I've officially had all of my classes twice now, which means they're more than into full-swing. And I have to hurry up this post so I can go back to the one lecture hall that all my classes are in and retrieve the water bottle I neglected to bring with me. So along with watching an hour-long special on Sir Issac Newton, and reading about manufacturing systems, I was assigned to write an essay answering the question, "What do other people need to know to understand what it's like to be me?" It's for my Expository Writing 1 class, which I put off until this year, but figured I better take it now since it's a pre-requisite for my technical writing class. I thought it was pretty good, and post-worthy material, so here it is! Enjoy.
I left the house later than I wanted to this morning, but that’s usually the case, so I wasn’t too worried. There’s something about already having two years of college under your belt that makes you a little more lax about getting to class. It’s not that I’m lazy; I’m just less worried about a teacher ripping my head off or locking me out of lecture. Anyway, it turned out that I was several minutes early. I guess it takes less time than I remembered to get to Willard.
I was feeling a little self-conscious as I walked up the steps and saw the large crowd amassed in the foyer. I’m really not a big-group person, so I just smiled and tried to glide through the swarm of students. Growing up I was very shy, hardly saying anything at all. But my mom is quite persistent and she wouldn’t let me stay that way—she always encouraged me to speak up and step into the spotlight. In high school, cheerleading and theater really helped me break out of my shell, and now I don’t mind the attention once I get over the initial intimidation I feel.
As soon as I broke through the multitude, I found myself in the familiar comfort of Willard’s sanitarium-white hallways. I smiled as I thought about the art classes I’d taken there and the colorful characters I’d met—polar opposite of the guys in engineering, where I spend most of my time. In the end, I think it was a wise decision to double major in Mechanical Engineering and Art for my first two years. In addition to a GPA boost, I learned a lot about the subjects, myself and people very different from me. I realized that people are just people, and everyone needs a friend.
Walking into Willard 123, I was honestly a little surprised to see so many guys. If this was Engineering Physics or Calculus, I would have expected the ratio… but Expository Writing? I had the feeling you get when you bite into an oatmeal-raisin cookie thinking that it’s oatmeal chocolate chip. It’s not that you’re necessarily disappointed you got raisins, only that you thought it would be chocolate and it’s not.
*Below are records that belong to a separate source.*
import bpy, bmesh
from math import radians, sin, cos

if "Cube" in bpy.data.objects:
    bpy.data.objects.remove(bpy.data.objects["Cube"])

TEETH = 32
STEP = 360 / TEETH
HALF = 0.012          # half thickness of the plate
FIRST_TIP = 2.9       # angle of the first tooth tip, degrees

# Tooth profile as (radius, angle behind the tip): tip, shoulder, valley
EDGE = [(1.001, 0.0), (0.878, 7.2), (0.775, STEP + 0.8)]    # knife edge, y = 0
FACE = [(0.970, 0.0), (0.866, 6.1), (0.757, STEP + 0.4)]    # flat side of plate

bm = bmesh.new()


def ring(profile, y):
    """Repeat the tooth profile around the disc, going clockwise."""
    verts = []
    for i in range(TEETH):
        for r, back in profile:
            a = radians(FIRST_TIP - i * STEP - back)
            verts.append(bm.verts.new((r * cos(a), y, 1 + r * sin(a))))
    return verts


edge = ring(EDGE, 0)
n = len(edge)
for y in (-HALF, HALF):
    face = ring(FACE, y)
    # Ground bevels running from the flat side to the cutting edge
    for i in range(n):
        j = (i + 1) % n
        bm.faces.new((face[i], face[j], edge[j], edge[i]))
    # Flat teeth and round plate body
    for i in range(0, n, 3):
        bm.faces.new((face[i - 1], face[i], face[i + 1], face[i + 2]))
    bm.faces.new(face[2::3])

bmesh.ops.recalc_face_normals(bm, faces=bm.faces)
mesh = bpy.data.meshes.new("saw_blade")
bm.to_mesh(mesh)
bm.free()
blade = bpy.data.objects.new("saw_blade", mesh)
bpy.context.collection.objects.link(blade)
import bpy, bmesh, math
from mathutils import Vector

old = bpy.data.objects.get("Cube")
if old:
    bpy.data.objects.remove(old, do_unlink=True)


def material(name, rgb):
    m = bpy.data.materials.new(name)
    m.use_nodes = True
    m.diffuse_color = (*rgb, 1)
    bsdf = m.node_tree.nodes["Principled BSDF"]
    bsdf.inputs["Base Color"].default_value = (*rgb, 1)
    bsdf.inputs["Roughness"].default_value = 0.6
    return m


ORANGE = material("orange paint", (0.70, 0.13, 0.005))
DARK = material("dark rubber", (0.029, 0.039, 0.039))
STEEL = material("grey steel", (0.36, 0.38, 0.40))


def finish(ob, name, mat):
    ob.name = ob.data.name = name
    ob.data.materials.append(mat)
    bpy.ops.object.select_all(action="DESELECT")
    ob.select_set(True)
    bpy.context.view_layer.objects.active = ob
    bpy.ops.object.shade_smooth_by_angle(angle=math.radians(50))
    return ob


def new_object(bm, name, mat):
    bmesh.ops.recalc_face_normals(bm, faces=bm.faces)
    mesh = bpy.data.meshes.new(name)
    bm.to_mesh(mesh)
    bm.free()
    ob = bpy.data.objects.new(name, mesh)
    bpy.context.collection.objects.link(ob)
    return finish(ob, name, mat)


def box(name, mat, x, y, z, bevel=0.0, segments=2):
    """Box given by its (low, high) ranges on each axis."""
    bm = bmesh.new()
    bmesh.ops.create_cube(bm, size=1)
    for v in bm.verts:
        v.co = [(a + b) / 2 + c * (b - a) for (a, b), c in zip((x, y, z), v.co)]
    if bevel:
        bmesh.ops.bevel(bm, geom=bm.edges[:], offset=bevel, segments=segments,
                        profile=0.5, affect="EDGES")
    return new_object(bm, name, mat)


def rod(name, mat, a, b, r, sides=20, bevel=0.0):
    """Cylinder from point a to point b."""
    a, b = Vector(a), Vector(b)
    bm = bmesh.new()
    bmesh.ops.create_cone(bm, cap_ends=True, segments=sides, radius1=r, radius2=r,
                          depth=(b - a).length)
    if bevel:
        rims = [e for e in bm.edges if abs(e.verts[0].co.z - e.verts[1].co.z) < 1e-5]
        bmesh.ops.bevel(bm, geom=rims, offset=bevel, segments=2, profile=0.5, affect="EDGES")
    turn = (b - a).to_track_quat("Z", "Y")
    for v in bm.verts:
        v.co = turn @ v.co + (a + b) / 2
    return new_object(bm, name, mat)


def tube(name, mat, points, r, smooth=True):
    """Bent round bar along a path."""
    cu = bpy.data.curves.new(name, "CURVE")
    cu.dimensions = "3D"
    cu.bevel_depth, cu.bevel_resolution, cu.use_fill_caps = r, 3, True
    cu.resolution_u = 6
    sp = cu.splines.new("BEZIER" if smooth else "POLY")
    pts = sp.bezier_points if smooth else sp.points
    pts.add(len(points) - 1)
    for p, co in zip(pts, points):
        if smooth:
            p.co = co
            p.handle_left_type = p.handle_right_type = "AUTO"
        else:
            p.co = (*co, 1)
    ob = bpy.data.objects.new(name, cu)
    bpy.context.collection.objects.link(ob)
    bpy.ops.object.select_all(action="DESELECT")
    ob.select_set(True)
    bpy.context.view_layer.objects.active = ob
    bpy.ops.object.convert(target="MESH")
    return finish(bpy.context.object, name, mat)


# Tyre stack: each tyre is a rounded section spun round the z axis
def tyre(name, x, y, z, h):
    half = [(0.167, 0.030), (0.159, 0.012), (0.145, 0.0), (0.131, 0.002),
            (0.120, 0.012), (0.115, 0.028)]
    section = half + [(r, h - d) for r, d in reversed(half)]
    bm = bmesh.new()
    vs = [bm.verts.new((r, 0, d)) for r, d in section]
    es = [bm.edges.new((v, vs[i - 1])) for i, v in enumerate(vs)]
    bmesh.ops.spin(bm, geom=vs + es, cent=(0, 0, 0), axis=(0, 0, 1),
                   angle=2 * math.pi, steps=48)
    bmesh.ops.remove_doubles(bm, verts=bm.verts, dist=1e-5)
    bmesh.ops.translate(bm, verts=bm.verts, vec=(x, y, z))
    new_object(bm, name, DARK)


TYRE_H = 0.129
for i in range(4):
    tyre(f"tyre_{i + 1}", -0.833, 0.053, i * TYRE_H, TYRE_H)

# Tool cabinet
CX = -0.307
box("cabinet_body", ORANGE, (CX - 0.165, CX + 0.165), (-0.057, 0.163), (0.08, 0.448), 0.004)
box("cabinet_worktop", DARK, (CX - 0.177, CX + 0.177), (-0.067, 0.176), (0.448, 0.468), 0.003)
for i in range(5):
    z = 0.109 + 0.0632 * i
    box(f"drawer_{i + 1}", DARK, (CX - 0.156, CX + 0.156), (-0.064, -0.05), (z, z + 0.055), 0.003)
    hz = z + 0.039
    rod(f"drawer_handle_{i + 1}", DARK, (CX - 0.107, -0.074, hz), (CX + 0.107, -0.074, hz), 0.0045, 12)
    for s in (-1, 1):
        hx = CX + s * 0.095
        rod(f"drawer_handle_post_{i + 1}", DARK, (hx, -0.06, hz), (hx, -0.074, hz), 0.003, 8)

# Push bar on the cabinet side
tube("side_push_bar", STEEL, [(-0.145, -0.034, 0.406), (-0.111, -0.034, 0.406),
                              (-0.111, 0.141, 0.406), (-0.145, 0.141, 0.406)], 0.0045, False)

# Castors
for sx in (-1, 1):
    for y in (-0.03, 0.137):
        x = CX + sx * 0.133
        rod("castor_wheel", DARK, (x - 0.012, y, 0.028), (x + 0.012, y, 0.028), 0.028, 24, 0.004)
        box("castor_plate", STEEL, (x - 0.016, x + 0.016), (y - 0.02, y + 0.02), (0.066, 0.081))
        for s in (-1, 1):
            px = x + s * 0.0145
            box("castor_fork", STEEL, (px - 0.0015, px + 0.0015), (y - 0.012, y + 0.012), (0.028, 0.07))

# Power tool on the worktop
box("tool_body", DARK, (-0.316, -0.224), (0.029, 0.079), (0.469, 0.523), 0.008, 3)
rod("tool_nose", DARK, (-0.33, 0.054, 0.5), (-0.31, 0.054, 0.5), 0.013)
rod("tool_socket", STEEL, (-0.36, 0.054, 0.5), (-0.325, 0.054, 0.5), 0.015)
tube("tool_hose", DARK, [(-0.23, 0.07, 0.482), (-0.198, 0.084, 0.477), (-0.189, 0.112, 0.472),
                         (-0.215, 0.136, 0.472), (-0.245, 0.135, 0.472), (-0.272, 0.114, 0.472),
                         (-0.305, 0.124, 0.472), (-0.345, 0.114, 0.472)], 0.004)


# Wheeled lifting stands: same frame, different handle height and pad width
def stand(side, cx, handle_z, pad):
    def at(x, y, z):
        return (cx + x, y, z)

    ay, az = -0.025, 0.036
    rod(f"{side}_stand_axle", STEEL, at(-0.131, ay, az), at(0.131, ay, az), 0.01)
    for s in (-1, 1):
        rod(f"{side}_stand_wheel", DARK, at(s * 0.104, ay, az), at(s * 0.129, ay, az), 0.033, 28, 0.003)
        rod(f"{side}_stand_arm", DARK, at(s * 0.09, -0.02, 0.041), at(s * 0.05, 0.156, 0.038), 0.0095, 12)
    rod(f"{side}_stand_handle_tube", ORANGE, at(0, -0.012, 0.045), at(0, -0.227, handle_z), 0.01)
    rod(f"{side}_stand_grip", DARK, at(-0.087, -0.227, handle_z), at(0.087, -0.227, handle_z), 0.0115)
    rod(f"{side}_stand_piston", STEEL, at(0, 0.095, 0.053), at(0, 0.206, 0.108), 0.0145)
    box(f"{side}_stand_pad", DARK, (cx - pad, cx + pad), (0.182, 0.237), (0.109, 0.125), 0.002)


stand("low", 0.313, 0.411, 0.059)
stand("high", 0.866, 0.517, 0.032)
So, I decided to let go of my expectations and gladly accept what
Next, I did what any socially-adept person does when they walk into a classroom: I looked for the “safe seat”. A “safe seat” is one that’s in the front half of the classroom (but not the first row), preferably on the end, and even more preferably with a buffer seat between you and the nearest person. Seeing none, but noticing that the second row was full except for the end one closest to the door, I took that opportunity. With so many people sitting beside each other, I didn’t want to look like a loner. As much as I don’t like to be part of the crowd, I’d rather not feel like there’s no room for me if I need to be a part of it.
Sitting there, I found myself thinking it was nice to be back in
My thoughts were interrupted with the entrance of our teacher. As she began to get settled, I leaned over to get my pen and notebook and thanked God for such a wonderful morning…